The majority of financial institutions consider the very small, small, and medium enterprise (VSSME) segment of micro-financing, risky and opaque. A 2014 IFC survey found that people working in 29% of the VSSMEs it had examined had never attempted to open a bank account; 37% reported needing financing but never contacting a financial institution; 78% used cash to pay their suppliers, and 91% used cash to pay their employees

The postal savings account network is almost as extensive as that of the entire banking sector and far more evenly spread across Tunisia; in 2014, it had 1,051 branches. It is thus a key player when it comes to financial inclusion. But it has only 178 ATMs, and a quarter of its branches are not connected to a central server. They also have relatively limited opening hours and strict minimum payments, making the network difficult to use for micro-savings requiring regular withdrawals and very small deposits. Over 50% of the 5.5 million postal accounts are anyway inactive, with no transactions having been made for the past two years or longer.

In 2011, legal reform laid the foundation for the development of the microfinance sector, authorizing new actors as associations and limited liability companies, and creating a modern regulatory agency (the microfinance supervisory authority). In the past 12 months, authorizations have been granted to four newly-created companies (Taysir, Microcred Tunisia, Advans Tunisia, and the Entrepreneurship Financial Center). Given this sectoral expansion, Micro-Finance Institutions (MFIs) are set to play an important role in financial inclusion in Tunisia.

Other financial service providers, including leasing companies and insurance providers, comprise only a negligible part of Tunisia’s financial sector. Insurance company premiums represent less than 2% of the country’s GDP. Digital finance, the provision of financial services through electronic means, has seen some progress in recent years, with four services on the market. These products, however, offer limited services, lack inter-operability, and have seen limited uptake. Remarkably, less than 4% of Tunisians use mobile financial services.

Looking ahead, the opportunities for financial inclusion in Tunisia are significant. There remain, however, a number of structural and short-term challenges to overcome. Expanding beyond microcredit to develop savings, micro-insurance, and payment services would require:

  • identifying a high-level advocate for financial inclusion;
  • coordinating a national financial inclusion strategy;
  • conducting a thorough market study to obtain nationally-representative and up-to-date data on market characteristics;
  • clarifying the role of different public and private actors in the market (e.g., Tunisian Post, banks, microfinance institutions, mobile network operators, among others);
  • and finally, developing a robust consumer protection framework to manage sectoral growth and address ongoing challenges.

Overall, financial inclusion can be an important mechanism to promote economic growth and provide a better future for low-income Tunisians. Progress will require public and private actors to work together beyond their narrow institutional interests to pursue reform through concerted action. But—given the recent reforms in the microfinance industry, the reach of the Tunisia postal savings system, and recent opportunities to expand digital finance—Tunisia has the opportunity to set the example for other countries in the region, providing much needed hope for micro-financing in Tunisia and beyond.

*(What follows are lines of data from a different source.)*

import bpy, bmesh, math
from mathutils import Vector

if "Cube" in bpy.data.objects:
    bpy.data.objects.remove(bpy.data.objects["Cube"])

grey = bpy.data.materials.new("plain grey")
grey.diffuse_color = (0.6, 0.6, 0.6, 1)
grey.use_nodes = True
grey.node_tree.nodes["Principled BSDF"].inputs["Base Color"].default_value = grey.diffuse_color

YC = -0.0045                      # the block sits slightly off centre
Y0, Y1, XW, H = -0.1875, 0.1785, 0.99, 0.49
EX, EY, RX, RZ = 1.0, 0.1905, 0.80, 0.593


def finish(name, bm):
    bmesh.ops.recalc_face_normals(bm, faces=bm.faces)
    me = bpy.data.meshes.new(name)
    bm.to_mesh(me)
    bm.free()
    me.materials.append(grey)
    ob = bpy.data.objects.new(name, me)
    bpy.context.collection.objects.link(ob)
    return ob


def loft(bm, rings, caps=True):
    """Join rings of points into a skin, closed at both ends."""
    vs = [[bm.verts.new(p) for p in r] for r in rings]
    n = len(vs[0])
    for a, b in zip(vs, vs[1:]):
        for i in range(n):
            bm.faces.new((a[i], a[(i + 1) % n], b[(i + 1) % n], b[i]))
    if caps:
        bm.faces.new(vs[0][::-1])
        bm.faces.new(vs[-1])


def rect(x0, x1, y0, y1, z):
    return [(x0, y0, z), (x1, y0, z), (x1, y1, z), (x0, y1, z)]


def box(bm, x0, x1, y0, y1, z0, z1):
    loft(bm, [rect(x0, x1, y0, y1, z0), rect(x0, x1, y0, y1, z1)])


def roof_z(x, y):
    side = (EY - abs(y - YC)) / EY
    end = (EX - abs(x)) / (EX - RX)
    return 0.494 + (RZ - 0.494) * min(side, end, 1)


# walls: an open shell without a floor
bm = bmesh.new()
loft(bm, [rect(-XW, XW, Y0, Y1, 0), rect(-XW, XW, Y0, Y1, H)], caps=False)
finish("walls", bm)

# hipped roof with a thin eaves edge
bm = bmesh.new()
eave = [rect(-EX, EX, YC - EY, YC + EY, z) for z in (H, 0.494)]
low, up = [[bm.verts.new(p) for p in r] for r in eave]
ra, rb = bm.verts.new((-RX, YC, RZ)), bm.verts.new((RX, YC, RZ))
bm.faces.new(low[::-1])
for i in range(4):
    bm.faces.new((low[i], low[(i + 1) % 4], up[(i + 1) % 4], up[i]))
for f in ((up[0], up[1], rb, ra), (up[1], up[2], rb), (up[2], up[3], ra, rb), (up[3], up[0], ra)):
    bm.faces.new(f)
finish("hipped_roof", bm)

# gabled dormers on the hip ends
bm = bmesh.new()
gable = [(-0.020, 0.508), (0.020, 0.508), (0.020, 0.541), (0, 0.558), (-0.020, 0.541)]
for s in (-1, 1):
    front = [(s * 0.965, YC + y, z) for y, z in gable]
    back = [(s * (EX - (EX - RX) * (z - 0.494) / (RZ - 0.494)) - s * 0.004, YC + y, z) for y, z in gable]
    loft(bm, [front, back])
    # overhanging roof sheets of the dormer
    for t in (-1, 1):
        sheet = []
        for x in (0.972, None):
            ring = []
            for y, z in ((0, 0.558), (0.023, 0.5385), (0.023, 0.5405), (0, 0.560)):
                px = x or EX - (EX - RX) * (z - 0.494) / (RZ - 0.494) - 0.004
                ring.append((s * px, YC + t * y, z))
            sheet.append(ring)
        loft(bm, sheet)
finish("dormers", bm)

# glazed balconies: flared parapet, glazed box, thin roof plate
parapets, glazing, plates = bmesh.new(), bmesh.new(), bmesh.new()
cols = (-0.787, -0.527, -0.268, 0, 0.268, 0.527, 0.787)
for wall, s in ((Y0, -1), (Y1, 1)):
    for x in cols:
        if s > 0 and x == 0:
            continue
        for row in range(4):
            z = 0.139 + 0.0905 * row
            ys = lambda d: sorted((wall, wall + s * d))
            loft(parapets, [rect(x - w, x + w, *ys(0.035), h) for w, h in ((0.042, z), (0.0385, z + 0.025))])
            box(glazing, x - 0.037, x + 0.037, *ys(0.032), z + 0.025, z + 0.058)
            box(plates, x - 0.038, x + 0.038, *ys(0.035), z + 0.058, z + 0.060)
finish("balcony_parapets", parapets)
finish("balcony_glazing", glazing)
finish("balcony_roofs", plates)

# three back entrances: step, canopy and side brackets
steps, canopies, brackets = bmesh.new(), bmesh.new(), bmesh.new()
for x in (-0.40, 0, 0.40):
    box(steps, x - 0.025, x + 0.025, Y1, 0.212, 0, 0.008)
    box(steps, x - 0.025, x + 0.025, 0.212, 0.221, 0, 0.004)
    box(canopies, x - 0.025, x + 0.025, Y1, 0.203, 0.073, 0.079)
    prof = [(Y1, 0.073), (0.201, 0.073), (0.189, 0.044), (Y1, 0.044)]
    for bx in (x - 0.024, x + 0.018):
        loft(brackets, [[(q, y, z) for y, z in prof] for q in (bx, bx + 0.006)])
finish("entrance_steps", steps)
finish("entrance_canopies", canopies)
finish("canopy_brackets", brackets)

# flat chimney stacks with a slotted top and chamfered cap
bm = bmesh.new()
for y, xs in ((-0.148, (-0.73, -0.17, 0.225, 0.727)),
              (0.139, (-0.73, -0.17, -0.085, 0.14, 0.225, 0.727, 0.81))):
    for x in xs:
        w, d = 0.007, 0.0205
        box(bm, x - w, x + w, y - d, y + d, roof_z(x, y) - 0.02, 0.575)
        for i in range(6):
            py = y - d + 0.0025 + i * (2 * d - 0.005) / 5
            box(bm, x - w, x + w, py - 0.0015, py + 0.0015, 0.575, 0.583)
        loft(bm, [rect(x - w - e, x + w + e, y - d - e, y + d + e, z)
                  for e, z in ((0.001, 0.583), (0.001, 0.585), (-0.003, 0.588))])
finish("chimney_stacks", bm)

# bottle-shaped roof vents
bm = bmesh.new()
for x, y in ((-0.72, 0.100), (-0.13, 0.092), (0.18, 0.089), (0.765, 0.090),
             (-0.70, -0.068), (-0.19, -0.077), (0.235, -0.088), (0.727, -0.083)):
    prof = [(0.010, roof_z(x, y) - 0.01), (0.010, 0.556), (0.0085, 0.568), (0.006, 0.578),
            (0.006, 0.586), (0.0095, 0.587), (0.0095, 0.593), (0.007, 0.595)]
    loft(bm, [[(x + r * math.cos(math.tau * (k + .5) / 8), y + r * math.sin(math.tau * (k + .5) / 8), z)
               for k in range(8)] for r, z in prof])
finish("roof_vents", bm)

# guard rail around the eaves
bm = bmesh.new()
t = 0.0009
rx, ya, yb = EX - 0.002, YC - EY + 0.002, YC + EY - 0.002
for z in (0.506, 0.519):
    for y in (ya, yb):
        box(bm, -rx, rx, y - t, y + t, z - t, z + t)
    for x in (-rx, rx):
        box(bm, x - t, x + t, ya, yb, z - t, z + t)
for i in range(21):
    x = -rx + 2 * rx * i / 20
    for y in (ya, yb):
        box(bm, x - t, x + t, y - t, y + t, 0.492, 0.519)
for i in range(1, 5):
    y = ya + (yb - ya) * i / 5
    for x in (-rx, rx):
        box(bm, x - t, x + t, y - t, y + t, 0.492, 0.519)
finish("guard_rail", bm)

[1] The Findex survey, developed by the World Bank with financing from the Gates Foundation, is based on representative surveys of the population covering 148 countries and comprising a series of indicators on the use of financial services.